## HOW TO COMPLETE THIS TASK
In the records that come next, find every line with "data". Return those lines.
*** Begin section ***
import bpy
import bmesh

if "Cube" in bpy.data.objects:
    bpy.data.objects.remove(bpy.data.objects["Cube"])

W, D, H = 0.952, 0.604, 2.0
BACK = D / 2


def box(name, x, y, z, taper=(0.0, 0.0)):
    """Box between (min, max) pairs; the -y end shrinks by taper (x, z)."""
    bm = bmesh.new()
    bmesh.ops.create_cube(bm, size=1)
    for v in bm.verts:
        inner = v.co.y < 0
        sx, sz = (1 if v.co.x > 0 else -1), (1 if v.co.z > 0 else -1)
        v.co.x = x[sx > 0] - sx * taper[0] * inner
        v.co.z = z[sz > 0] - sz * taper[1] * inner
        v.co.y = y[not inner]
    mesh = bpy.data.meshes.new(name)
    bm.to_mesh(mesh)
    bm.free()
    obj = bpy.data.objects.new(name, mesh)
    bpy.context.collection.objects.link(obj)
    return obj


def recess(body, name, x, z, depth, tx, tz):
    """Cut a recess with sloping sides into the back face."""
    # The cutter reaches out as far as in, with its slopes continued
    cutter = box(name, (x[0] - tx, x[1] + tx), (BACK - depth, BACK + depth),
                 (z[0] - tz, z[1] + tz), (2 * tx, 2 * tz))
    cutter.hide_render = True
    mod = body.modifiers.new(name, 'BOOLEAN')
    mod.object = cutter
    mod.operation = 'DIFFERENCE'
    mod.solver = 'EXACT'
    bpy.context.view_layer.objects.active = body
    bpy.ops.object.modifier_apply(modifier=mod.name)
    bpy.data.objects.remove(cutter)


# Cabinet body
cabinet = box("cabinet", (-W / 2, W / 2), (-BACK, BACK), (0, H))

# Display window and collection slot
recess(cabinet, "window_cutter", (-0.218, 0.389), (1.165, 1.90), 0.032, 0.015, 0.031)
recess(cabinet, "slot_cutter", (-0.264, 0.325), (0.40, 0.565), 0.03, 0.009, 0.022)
*** End section ***
## TASK OUTPUT
if "Cube" in bpy.data.objects:
    bpy.data.objects.remove(bpy.data.objects["Cube"])
    mesh = bpy.data.meshes.new(name)
    obj = bpy.data.objects.new(name, mesh)
    bpy.data.objects.remove(cutter)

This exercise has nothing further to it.